Recently on my blog, a commenter named Ted posed the following question in the comments to this piece about how I'm preparing to withdraw from Celexa: You’ve left one relatively major part of your Celexa experience off your blog… was it an effective treatment for you? Did it reduce your anxiety and panic attacks? I think ignoring, or at least not writing about, whatever positive effects the therapy had for you for the past year does nothing to help those of us who read your blog. Focusing only on the negative/potentially negative withdrawal effects doesn’t speak to your whole experience with the medication and what symptoms the medication may have alleviated so that you could pursue better long term cognitive management of your anxiety disorder. What a good question, Ted. This deserves an entire blog post and not just a comment reply. DID IT WORK? In short, I don't think so. Undoubtedly, it did something -- like Paxil, it blunted my emotions (although in a more subtle way) and stripped me of my drive. But did it help to reduce my panic attacks?
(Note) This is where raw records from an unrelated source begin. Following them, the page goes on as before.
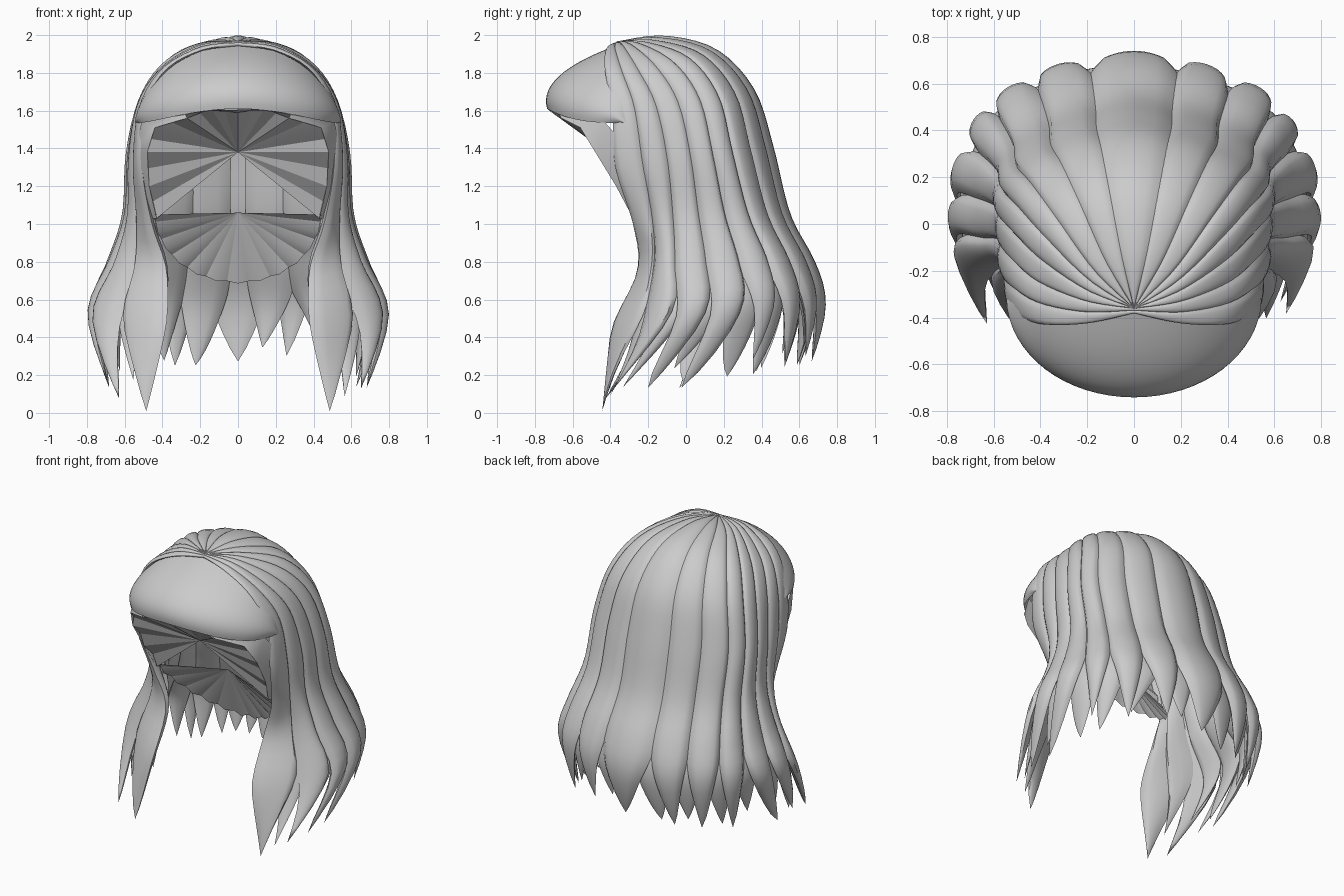
import bpy, bmesh, math, random
from mathutils import Vector as V

if "Cube" in bpy.data.objects:
    bpy.data.objects.remove(bpy.data.objects["Cube"])

random.seed(4)
hair = bpy.data.materials.new("hair_grey")
hair.diffuse_color = (0.6, 0.6, 0.6, 1)
hair.use_nodes = True
hair.node_tree.nodes["Principled BSDF"].inputs["Base Color"].default_value = hair.diffuse_color

# Drape guides from crown to tip: back, back diagonal, side, front edge
GUIDES = [
    [(0, -.36, 1.96), (0, -.12, 1.985), (0, .15, 1.91), (0, .34, 1.70), (0, .43, 1.40),
     (0, .51, 1.05), (0, .63, .80), (0, .70, .55), (0, .66, .24)],
    [(0, -.36, 1.96), (.17, -.20, 1.955), (.33, .02, 1.87), (.44, .17, 1.67), (.50, .24, 1.38),
     (.51, .32, 1.05), (.56, .42, .80), (.61, .48, .55), (.60, .40, .17)],
    [(0, -.36, 1.96), (.20, -.33, 1.94), (.40, -.25, 1.81), (.51, -.16, 1.63), (.555, -.10, 1.35),
     (.56, -.07, 1.05), (.63, -.06, .80), (.755, -.08, .50), (.66, -.36, .09)],
    [(0, -.38, 1.95), (.20, -.42, 1.92), (.39, -.42, 1.81), (.50, -.38, 1.60), (.51, -.36, 1.30),
     (.46, -.27, 1.00), (.39, -.25, .75), (.40, -.39, .42), (.46, -.45, .00)],
]


def spline(a, b, c, d, f):
    return (b * 2 + (c - a) * f + (a * 2 - b * 5 + c * 4 - d) * f * f
            + (b * 3 - a - c * 3 + d) * f ** 3) / 2


def key(i, row):
    if abs(i) > 3:
        return key(int(math.copysign(3, i)), row) * 2 - key(int(math.copysign(2, i)), row)
    p = V(GUIDES[abs(i)][row])
    if i < 0:
        p.x = -p.x
    return p


def drape(s, t):
    """Point on the hair surface: s runs around the head, t from crown to tip."""
    s = max(-3.05, min(3.05, s))
    r = min(max(t, 0), 1) * 8
    j, i = min(int(r), 7), math.floor(s)
    rows = [spline(*(key(i + k, min(max(j + m, 0), 8)) for k in (-1, 0, 1, 2)), s - i)
            for m in (-1, 0, 1, 2)]
    return spline(*rows, r - j)


def finish(name, verts, faces, angle=50):
    me = bpy.data.meshes.new(name)
    me.from_pydata(verts, [], faces)
    bm = bmesh.new()
    bm.from_mesh(me)
    bmesh.ops.remove_doubles(bm, verts=bm.verts, dist=1e-5)
    bmesh.ops.recalc_face_normals(bm, faces=bm.faces)
    bm.to_mesh(me)
    bm.free()
    me.shade_smooth()
    me.set_sharp_from_angle(angle=math.radians(angle))
    me.materials.append(hair)
    ob = bpy.data.objects.new(name, me)
    bpy.context.collection.objects.link(ob)


def lock(name, s0, half, reach=1.0, start=0.0, bulge=.045, sink=0.0, taper=.77, sway=0.0):
    """Closed lens-shaped lock that follows the drape and narrows to a point."""
    rows, cols = 34, 8
    ring = [(-1 + 2 * k / cols, 1) for k in range(cols + 1)]
    ring += [(1 - 2 * k / 6, 0) for k in range(1, 6)]
    n, verts, faces = len(ring), [], []
    for r in range(rows + 1):
        q = r / rows
        t = start + (reach - start) * q
        g = max(0, (q - taper) / (1 - taper))
        w = 1 - g ** 1.8
        h = (.008 + bulge * min(1, t / .8) ** 1.3) * w
        under = (.012 + .03 * max(0, min(1, (t - .5) / .2))) * w
        for u, outer in ring:
            p = drape(s0 + half * u * w + sway * g * g, t)
            out = (p - V((0, -.1, min(p.z, 1.3)))).normalized()
            arch = math.sqrt(max(0, 1 - u * u))
            verts.append(p + out * ((h if outer else -under) * arch - sink))
    for r in range(rows):
        for k in range(n):
            a, b = r * n + k, r * n + (k + 1) % n
            faces.append((a, b, b + n, a + n))
    faces.append(tuple(range(n)))
    finish(name, verts, faces)


# Main locks, with thinner locks showing between them
lock("back_centre_lock", 0, .31, .98, bulge=.05)
EDGES = [.29, .64, .99, 1.32, 1.64, 2.0, 2.48, 3.04]
LAST = len(EDGES) - 2
for side, label in ((1, "right"), (-1, "left")):
    for i, (a, b) in enumerate(zip(EDGES, EDGES[1:])):
        lock(f"{label}_lock_{i + 1}", side * (a + b) / 2, (b - a) * .53,
             1 if i == LAST else random.uniform(.95, 1), bulge=.05 if i < 4 else .04,
             taper=.77 if i < 5 else .82,
             sway=side * (random.uniform(-.1, .1) if i < LAST else .12))
    for i, e in enumerate(EDGES[:-1]):
        lock(f"{label}_under_lock_{i + 1}", side * e, .21, random.uniform(.94, .99),
             start=.45, bulge=.03, sink=.045, taper=.66, sway=side * random.uniform(-.1, .1))

# Swept fringe: arcs from the parting, bulging forward to the hem
verts, faces, NU, NV = [], [], 32, 14
for i in range(NU + 1):
    ph = math.pi * (i / NU - .5)
    sn, c = math.sin(ph), max(0, math.cos(ph))
    top = V((.53 * sn, -.31 - .06 * c, 1.54 + .405 * c))
    mid = V((.56 * sn, -.33 - .46 * c, 1.54 + .25 * c))
    hem = V((.53 * sn, -.33 - .405 * c, 1.535 + .075 * c ** 3))
    for j in range(NV + 1):
        f = j / NV
        verts.append(top * (1 - f) ** 2 + mid * 2 * f * (1 - f) + hem * f * f)
for i in range(NU):
    for j in range(NV):
        a = i * (NV + 1) + j
        faces.append((a, a + 1, a + NV + 2, a + NV + 1))
finish("fringe", verts, faces)

# Hairline strip around the face opening, and pleated fan inside it
INNER = [(.43, -.28, 1.03), (.47, -.37, 1.20), (.48, -.48, 1.38), (.44, -.56, 1.51),
         (.27, -.66, 1.56), (.14, -.70, 1.61), (0, -.71, 1.59)]
OUTER = [(.53, -.20, 1.03), (.55, -.25, 1.20), (.55, -.29, 1.38), (.51, -.43, 1.54),
         (.28, -.67, 1.58), (.14, -.72, 1.60), (0, -.73, 1.605)]


def both_sides(half):
    return [V(p) for p in half] + [V((-x, y, z)) for x, y, z in half[-2::-1]]


inner, outer = both_sides(INNER), both_sides(OUTER)
n = len(inner)
finish("hairline_strip", inner + outer,
       [(k, k + 1, k + 1 + n, k + n) for k in range(n - 1)])


def fan(name, apex, rim, angle):
    finish(name, [V(apex)] + rim, [(0, k, k + 1) for k in range(1, len(rim))], angle)


pleats = []
for a, b in zip(inner, inner[1:]):
    pleats += [a, a.lerp(b, .5) + V((0, .025, .005))]
fan("upper_lining_fan", (0, -.42, 1.38), pleats + [inner[-1]], 15)

# Lower lining fan at the nape
rim = []
for k in range(25):
    a = math.pi * k / 24
    rim.append(V((.44 * math.cos(a), -.29 + .32 * math.sin(a) + .014 * (k % 2),
                  1.05 - .365 * math.sin(a) + .01 * (k % 2))))
fan("lower_lining_fan", (0, -.11, 1.06), rim, 30)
The scene: late summer, on a leave of absence from my cubicle-farm workplace. The culprit? Panic. Really bad panic that was keeping me, for the most part, stuck in my apartment. Most days, I was too scared to even drive down the street to Walgreens. I had been relying on Xanax to treat my panic attacks as they happened. I'd been diligently working through Dr. Edmund Bourne's Anxiety & Phobia Workbook (which I would honestly recommend to anyone who suffers from frequent panic attacks), but not seeing any immediate benefit. I'd been doing therapy and trying to eat normally again. At only 95 lbs, an all-time low for my adult life, I felt unhealthy and deflated. "Why don't you just try Celexa and see what happens?" my family doctor said at my next appointment. "If you don't like it, you don't have to continue taking it." Yeah. I've heard that story before. Cough cough PAXIL cough.